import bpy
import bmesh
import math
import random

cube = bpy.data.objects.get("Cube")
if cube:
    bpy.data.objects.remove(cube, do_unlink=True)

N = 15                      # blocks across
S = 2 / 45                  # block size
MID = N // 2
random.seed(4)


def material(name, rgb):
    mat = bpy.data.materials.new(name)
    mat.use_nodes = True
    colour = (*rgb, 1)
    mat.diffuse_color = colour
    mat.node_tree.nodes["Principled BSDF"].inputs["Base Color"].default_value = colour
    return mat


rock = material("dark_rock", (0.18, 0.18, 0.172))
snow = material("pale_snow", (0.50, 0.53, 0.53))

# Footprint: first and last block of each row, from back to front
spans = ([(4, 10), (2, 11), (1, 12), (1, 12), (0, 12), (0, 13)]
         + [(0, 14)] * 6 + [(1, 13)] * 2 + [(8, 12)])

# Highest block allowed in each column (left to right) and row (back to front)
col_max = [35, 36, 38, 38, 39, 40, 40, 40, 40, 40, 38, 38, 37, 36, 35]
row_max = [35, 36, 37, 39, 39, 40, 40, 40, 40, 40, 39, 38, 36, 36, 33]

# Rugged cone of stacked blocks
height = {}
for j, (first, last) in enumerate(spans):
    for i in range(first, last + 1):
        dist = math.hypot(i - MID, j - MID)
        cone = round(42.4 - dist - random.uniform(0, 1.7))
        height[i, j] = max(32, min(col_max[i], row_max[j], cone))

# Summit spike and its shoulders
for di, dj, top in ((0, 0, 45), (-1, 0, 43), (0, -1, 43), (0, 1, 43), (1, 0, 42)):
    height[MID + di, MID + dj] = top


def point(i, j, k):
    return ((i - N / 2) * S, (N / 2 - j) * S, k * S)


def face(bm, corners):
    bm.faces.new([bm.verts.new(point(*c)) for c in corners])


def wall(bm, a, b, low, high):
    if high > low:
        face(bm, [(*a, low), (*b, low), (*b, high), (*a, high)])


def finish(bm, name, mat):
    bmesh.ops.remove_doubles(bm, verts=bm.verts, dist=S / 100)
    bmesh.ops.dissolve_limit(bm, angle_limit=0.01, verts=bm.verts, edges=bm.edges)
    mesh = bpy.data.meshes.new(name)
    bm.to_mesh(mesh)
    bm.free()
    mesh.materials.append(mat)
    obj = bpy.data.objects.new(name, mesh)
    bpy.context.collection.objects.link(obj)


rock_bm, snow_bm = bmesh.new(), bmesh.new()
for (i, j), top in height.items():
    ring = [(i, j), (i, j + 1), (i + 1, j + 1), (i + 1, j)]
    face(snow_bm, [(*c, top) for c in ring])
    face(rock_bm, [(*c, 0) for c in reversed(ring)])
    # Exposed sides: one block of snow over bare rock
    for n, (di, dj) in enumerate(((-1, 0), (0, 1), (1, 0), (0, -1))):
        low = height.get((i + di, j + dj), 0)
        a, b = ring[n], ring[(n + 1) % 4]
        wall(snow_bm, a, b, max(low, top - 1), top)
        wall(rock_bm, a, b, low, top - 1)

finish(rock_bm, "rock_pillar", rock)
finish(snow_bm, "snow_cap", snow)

══════

Quote exactly the first line of the entries and every line after it, stopping with the line that contains "mat.diffuse_color = colour".

import bpy
import bmesh
import math
import random

cube = bpy.data.objects.get("Cube")
if cube:
    bpy.data.objects.remove(cube, do_unlink=True)

N = 15                      # blocks across
S = 2 / 45                  # block size
MID = N // 2
random.seed(4)


def material(name, rgb):
    mat = bpy.data.materials.new(name)
    mat.use_nodes = True
    colour = (*rgb, 1)
    mat.diffuse_color = colour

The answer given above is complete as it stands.